» **Plain-text document sources**
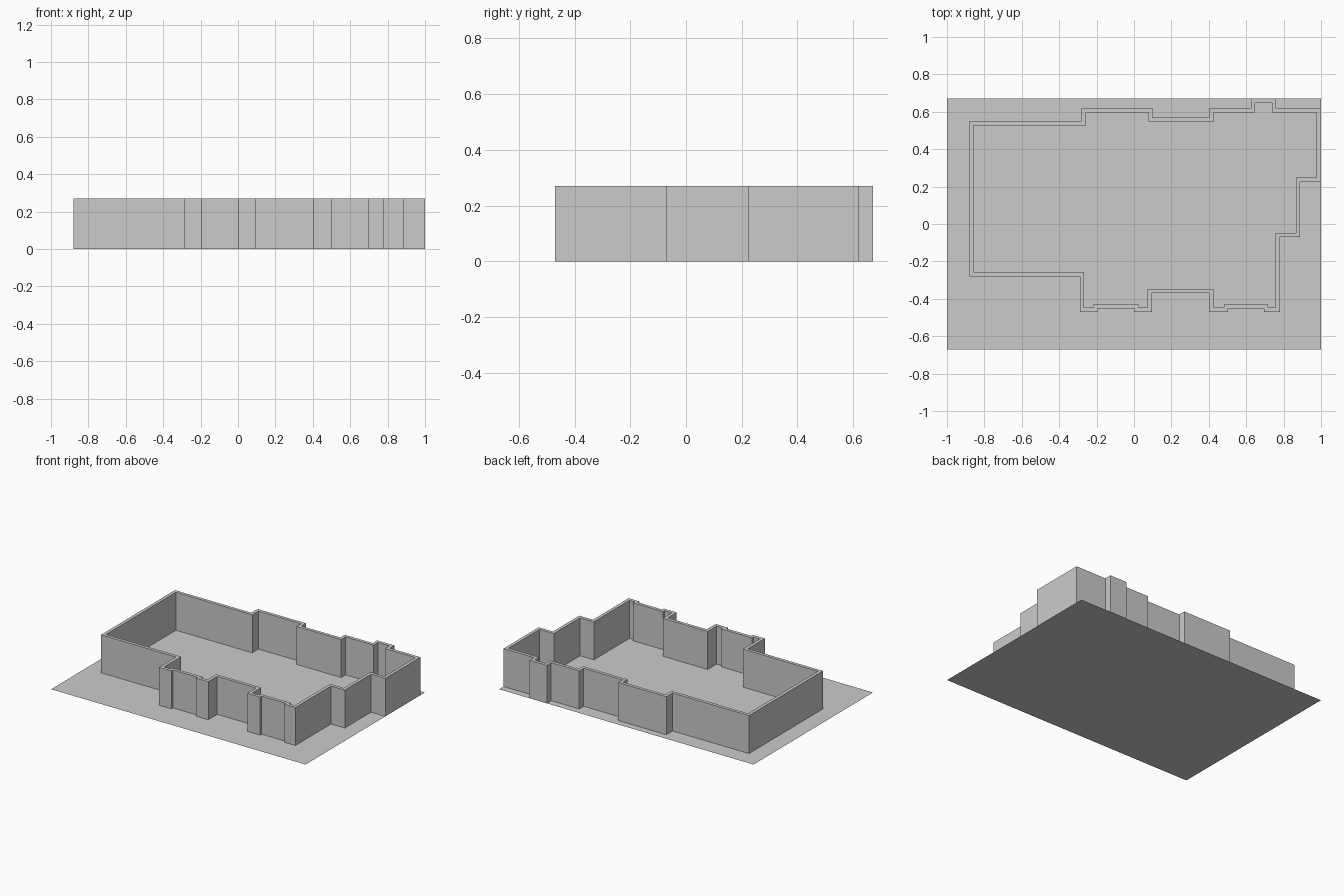
import bpy, bmesh
from mathutils import Vector

if "Cube" in bpy.data.objects:
    bpy.data.objects.remove(bpy.data.objects["Cube"])

HEIGHT, THICK = 0.27, 0.023

# Outer footprint, clockwise seen from above, starting at the back left corner
outline = [
    (-0.88, 0.55), (-0.28, 0.55), (-0.28, 0.62), (0.10, 0.62), (0.10, 0.57),
    (0.405, 0.57), (0.405, 0.62), (0.625, 0.62), (0.625, 0.67), (0.76, 0.67),
    (0.76, 0.62), (1.0, 0.62), (1.0, 0.225), (0.888, 0.225), (0.888, -0.07),
    (0.78, -0.07), (0.78, -0.47), (0.694, -0.47), (0.694, -0.453), (0.503, -0.453),
    (0.503, -0.47), (0.402, -0.47), (0.402, -0.37), (0.096, -0.37), (0.096, -0.47),
    (0.0, -0.47), (0.0, -0.453), (-0.195, -0.453), (-0.195, -0.47), (-0.29, -0.47),
    (-0.29, -0.28), (-0.88, -0.28),
]


def inset(points, dist):
    """Offset a right-angled clockwise outline inward."""
    pts = [Vector(p) for p in points]
    result = []
    for i, p in enumerate(pts):
        a = (p - pts[i - 1]).normalized()
        b = (pts[(i + 1) % len(pts)] - p).normalized()
        result.append(p + dist * (Vector((a.y, -a.x)) + Vector((b.y, -b.x))))
    return result


def add_object(name, bm):
    mesh = bpy.data.meshes.new(name)
    bm.to_mesh(mesh)
    bm.free()
    obj = bpy.data.objects.new(name, mesh)
    bpy.context.collection.objects.link(obj)
    return obj


# Perimeter walls: outer skin, top rim and inner skin standing on the floor
bm = bmesh.new()
inner = inset(outline, THICK)
loops = [[bm.verts.new((p[0], p[1], z)) for p in pts]
         for pts, z in ((outline, 0), (outline, HEIGHT), (inner, HEIGHT), (inner, 0))]
count = len(outline)
for low, high in zip(loops, loops[1:]):
    for i in range(count):
        j = (i + 1) % count
        bm.faces.new((low[j], low[i], high[i], high[j]))
add_object("perimeter_walls", bm)

# Flat ground sheet
bm = bmesh.new()
bm.faces.new([bm.verts.new((x, y, 0)) for x, y in
              ((-1, -0.67), (1, -0.67), (1, 0.67), (-1, 0.67))])
add_object("floor_sheet", bm)
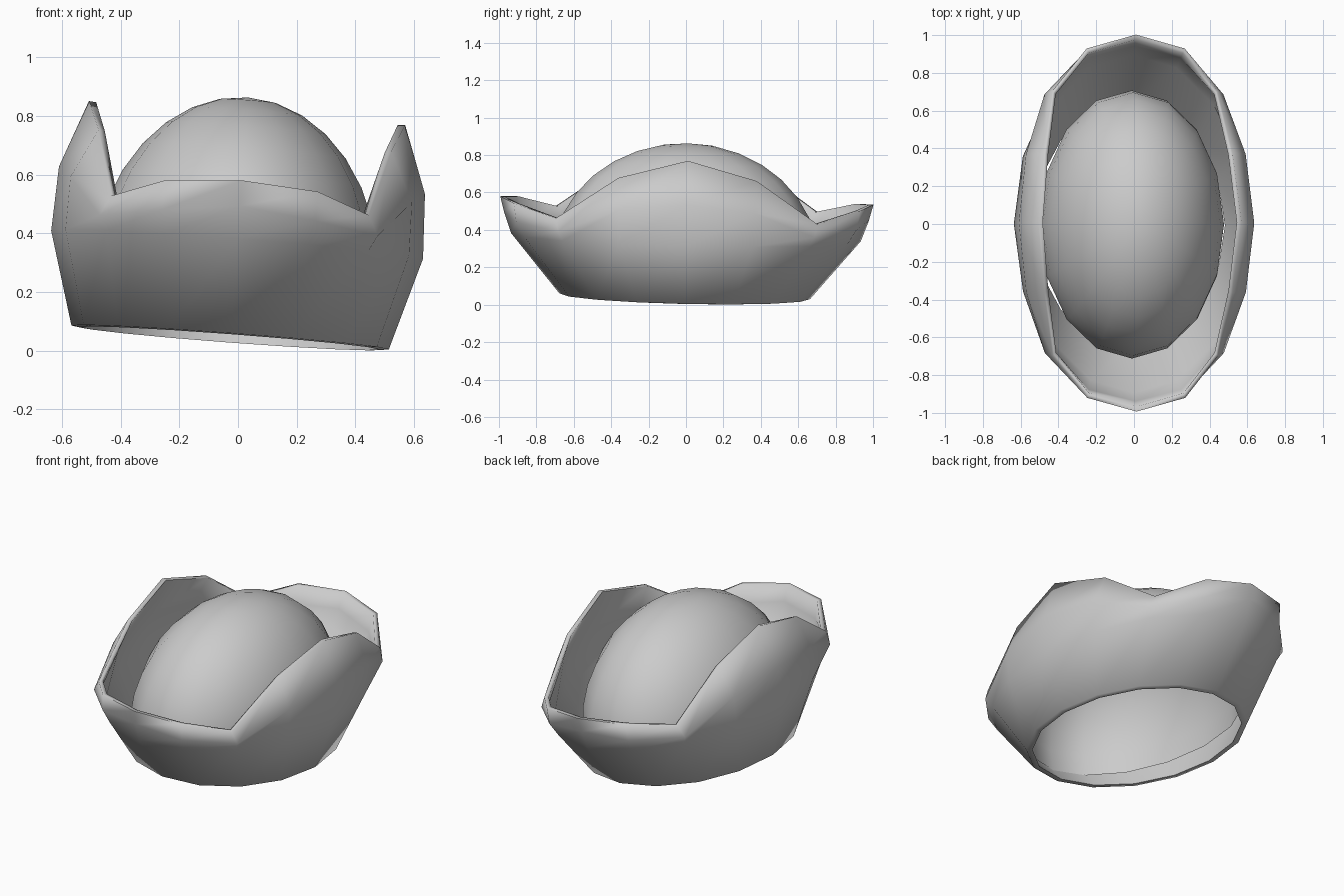
import bpy, bmesh, math
from mathutils import Matrix

if "Cube" in bpy.data.objects:
    bpy.data.objects.remove(bpy.data.objects["Cube"], do_unlink=True)

SIDES = 16
# Slight lean of the whole piece: left side and back sit lower
POSE = (Matrix.Translation((-0.027, -0.007, 0.042))
        @ Matrix.Rotation(math.radians(4.3), 4, 'Y')
        @ Matrix.Rotation(math.radians(-1.3), 4, 'X'))

grey = bpy.data.materials.new("plain_grey")
grey.use_nodes = True
colour = (0.6, 0.6, 0.6, 1)
grey.diffuse_color = colour
grey.node_tree.nodes["Principled BSDF"].inputs["Base Color"].default_value = colour


def ellipse(rx, ry, z):
    """Level quarter ring of five points from the side (+x) to the back (+y)."""
    a = [i * math.pi / 8 for i in range(5)]
    return [(rx * math.cos(t), ry * math.sin(t), z) for t in a]


def full_ring(quarter):
    """Mirror a quarter ring into all sixteen points."""
    right = quarter + [(-x, y, z) for x, y, z in quarter[-2::-1]]
    return right + [(x, -y, z) for x, y, z in right[-2:0:-1]]


def loft(name, rings, tip=None, closed=False):
    """Skin a stack of rings; close the last to a point or back to the first."""
    bm = bmesh.new()
    loops = [[bm.verts.new(p) for p in full_ring(r)] for r in rings]
    if closed:
        loops.append(loops[0])
    for a, b in zip(loops, loops[1:]):
        for i in range(SIDES):
            j = (i + 1) % SIDES
            bm.faces.new((a[i], a[j], b[j], b[i]))
    if tip is not None:
        top = bm.verts.new((0, 0, tip))
        for i in range(SIDES):
            bm.faces.new((loops[-1][i], loops[-1][(i + 1) % SIDES], top))
    mesh = bpy.data.meshes.new(name)
    bm.to_mesh(mesh)
    bm.free()
    mesh.materials.append(grey)
    obj = bpy.data.objects.new(name, mesh)
    bpy.context.collection.objects.link(obj)
    obj.matrix_world = POSE
    bpy.ops.object.select_all(action='DESELECT')
    obj.select_set(True)
    bpy.context.view_layer.objects.active = obj
    bpy.ops.object.shade_smooth_by_angle(angle=math.radians(100))


# Thick-walled flared bowl, open underneath: foot, belly, shoulder, wavy rim
shoulder = [(0.625, 0, 0.54), (0.583, 0.365, 0.50), (0.475, 0.685, 0.37),
            (0.262, 0.91, 0.40), (0, 0.975, 0.43)]
inner_shoulder = [(x * 0.94, y * 0.965, z) for x, y, z in shoulder]
rim_outer = [(0.54, 0, 0.77), (0.50, 0.37, 0.667), (0.44, 0.70, 0.438),
             (0.26, 0.925, 0.50), (0, 0.998, 0.517)]
rim_inner = [(0.515, 0, 0.768), (0.478, 0.36, 0.663), (0.42, 0.685, 0.438),
             (0.25, 0.90, 0.50), (0, 0.972, 0.515)]
loft("bowl", [
    ellipse(0.51, 0.635, 0.0),
    ellipse(0.542, 0.67, 0.003),
    ellipse(0.635, 0.935, 0.32),
    shoulder, rim_outer, rim_inner, inner_shoulder,
    ellipse(0.60, 0.895, 0.33),
], closed=True)

# Hollow dome nested in the bowl
steps = [math.radians(11.25 * k) for k in range(-1, 8)]
loft("dome", [ellipse(0.49 * math.cos(t), 0.71 * math.cos(t), 0.20 + 0.623 * math.sin(t))
              for t in steps], tip=0.823)
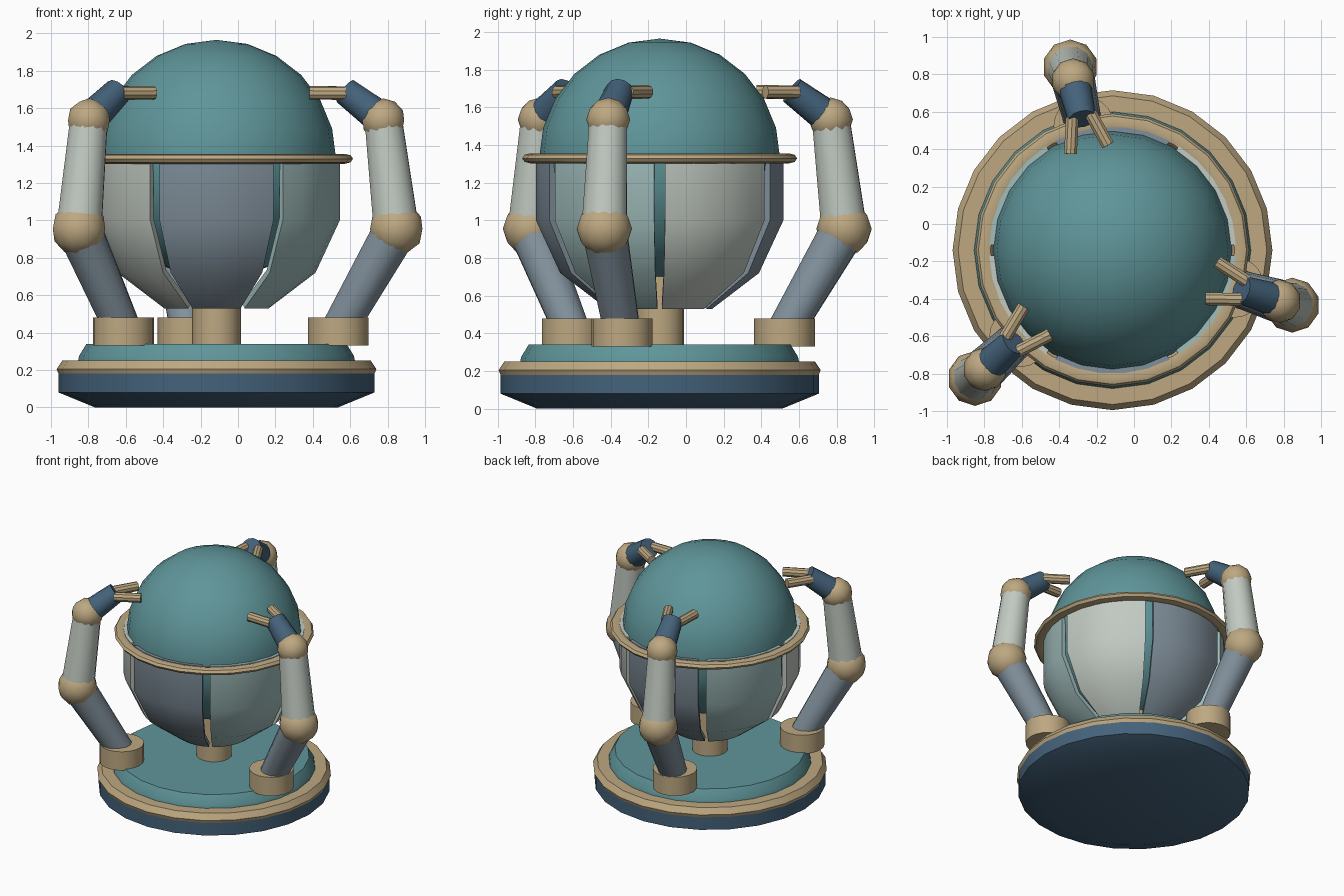
import bpy, bmesh, math
from mathutils import Vector

old = bpy.data.objects.get("Cube")
if old:
    bpy.data.objects.remove(old, do_unlink=True)

CENTRE = Vector((-0.115, -0.14, 0))


def material(name, r, g, b):
    m = bpy.data.materials.new(name)
    m.use_nodes = True
    m.diffuse_color = (r, g, b, 1)
    m.node_tree.nodes["Principled BSDF"].inputs["Base Color"].default_value = (r, g, b, 1)
    return m


TEAL = material("teal", 0.114, 0.30, 0.32)
NAVY = material("navy", 0.058, 0.122, 0.195)
TAN = material("tan", 0.51, 0.39, 0.22)
PALE = material("pale grey", 0.54, 0.59, 0.54)
SLATE = material("slate", 0.22, 0.28, 0.33)
MINT = material("mint", 0.35, 0.51, 0.50)


def finish(bm, name, mat, angle=35):
    """Turn a bmesh into a smooth shaded object with sharp edges kept."""
    bmesh.ops.recalc_face_normals(bm, faces=bm.faces)
    mesh = bpy.data.meshes.new(name)
    bm.to_mesh(mesh)
    bm.free()
    mesh.materials.append(mat)
    ob = bpy.data.objects.new(name, mesh)
    bpy.context.collection.objects.link(ob)
    bpy.ops.object.select_all(action="DESELECT")
    ob.select_set(True)
    bpy.context.view_layer.objects.active = ob
    bpy.ops.object.shade_smooth_by_angle(angle=math.radians(angle))
    return ob


def lathe(name, profile, mat, start=0, sweep=360, segments=24, caps=True, closed=False):
    """Sweep (radius, height) points about the main axis."""
    bm = bmesh.new()
    full = sweep == 360
    columns = []
    for i in range(segments if full else segments + 1):
        a = math.radians(start + sweep * i / segments)
        columns.append([bm.verts.new(CENTRE + Vector((r * math.cos(a), r * math.sin(a), z)))
                        for r, z in profile])
    rows = len(profile)
    for i in range(segments):
        a, b = columns[i], columns[(i + 1) % len(columns)]
        for j in range(rows if closed else rows - 1):
            k = (j + 1) % rows
            bm.faces.new((a[j], b[j], b[k], a[k]))
    if full and caps and not closed:
        bm.faces.new([c[0] for c in columns])
        bm.faces.new([c[-1] for c in columns])
    if closed and not full:
        bm.faces.new(columns[0])
        bm.faces.new(columns[-1])
    return finish(bm, name, mat)


def tube(name, p, q, r1, r2, mat, sides=12):
    """Tapered cylinder from p to q."""
    p, q = Vector(p), Vector(q)
    bm = bmesh.new()
    bmesh.ops.create_cone(bm, cap_ends=True, segments=sides, radius1=r1, radius2=r2,
                          depth=(q - p).length)
    turn = (q - p).to_track_quat("Z", "Y").to_matrix().to_4x4()
    bm.transform(turn)
    bmesh.ops.translate(bm, verts=bm.verts, vec=(p + q) / 2)
    return finish(bm, name, mat)


def ball(name, p, r, mat):
    bm = bmesh.new()
    bmesh.ops.create_icosphere(bm, subdivisions=2, radius=r)
    bmesh.ops.translate(bm, verts=bm.verts, vec=p)
    return finish(bm, name, mat, 60)


# Stepped round base
lathe("base_tray", [(0.65, 0), (0.845, 0.08), (0.845, 0.185)], NAVY)
lathe("base_rim", [(0.8, 0.18), (0.845, 0.18), (0.855, 0.205), (0.825, 0.25), (0.72, 0.25)], TAN)
lathe("base_deck", [(0.74, 0.25), (0.735, 0.275), (0.695, 0.34)], TEAL)
lathe("centre_post", [(0.13, 0.33), (0.13, 0.72)], TAN, segments=16)

# Central globe
bm = bmesh.new()
bmesh.ops.create_uvsphere(bm, u_segments=24, v_segments=12, radius=0.64)
bmesh.ops.translate(bm, verts=bm.verts, vec=CENTRE + Vector((0, 0, 1.325)))
finish(bm, "globe", TEAL, 60)

# Ring around the globe
ring = [(0.685 + 0.045 * math.cos(math.tau * i / 8), 1.329 + 0.027 * math.sin(math.tau * i / 8))
        for i in range(8)]
lathe("globe_ring", ring, TAN, closed=True)

# Six cup panels with gaps between them
outer = [(0.66, 1.355), (0.66, 1.0), (0.53, 0.72), (0.28, 0.53)]
inner = [(0.255, 0.555), (0.50, 0.735), (0.625, 1.01), (0.625, 1.355)]
for i in range(6):
    lathe(f"cup_panel_{i + 1}", outer + inner, (PALE, SLATE, MINT)[i % 3],
          start=60 * i + 2.5, sweep=55, segments=5, closed=True)

# Three jointed arms
for n, degrees in enumerate((-17, 103, 223), 1):
    a = math.radians(degrees)
    out = Vector((math.cos(a), math.sin(a), 0))
    side = Vector((-math.sin(a), math.cos(a), 0))

    def at(r, z, s=0):
        return CENTRE + out * r + side * s + Vector((0, 0, z))

    foot, elbow, wrist, hand = at(0.68, 0.41), at(1.005, 0.955), at(0.933, 1.535), at(0.72, 1.69)
    tube(f"arm_{n}_foot", at(0.68, 0.33), at(0.68, 0.48), 0.162, 0.162, TAN, 20)
    tube(f"arm_{n}_lower", foot, elbow, 0.098, 0.122, SLATE)
    ball(f"arm_{n}_elbow", elbow, 0.147, TAN)
    tube(f"arm_{n}_upper", elbow, wrist, 0.124, 0.103, PALE)
    ball(f"arm_{n}_wrist", wrist, 0.117, TAN)
    tube(f"arm_{n}_hand", wrist, hand, 0.092, 0.075, NAVY)
    for label, s in (("left", 1), ("right", -1)):
        tube(f"arm_{n}_{label}_finger", at(0.74, 1.68, 0.05 * s), at(0.552, 1.682, 0.103 * s),
             0.036, 0.036, TAN, 10)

» **Work instruction**
Lines containing the word "verts" are to be located in the entries and copied.

» **Output below**
loops = [[bm.verts.new((p[0], p[1], z)) for p in pts]
bm.faces.new([bm.verts.new((x, y, 0)) for x, y in
    loops = [[bm.verts.new(p) for p in full_ring(r)] for r in rings]
        top = bm.verts.new((0, 0, tip))
        columns.append([bm.verts.new(CENTRE + Vector((r * math.cos(a), r * math.sin(a), z)))
    bmesh.ops.translate(bm, verts=bm.verts, vec=(p + q) / 2)
    bmesh.ops.translate(bm, verts=bm.verts, vec=p)
bmesh.ops.translate(bm, verts=bm.verts, vec=CENTRE + Vector((0, 0, 1.325)))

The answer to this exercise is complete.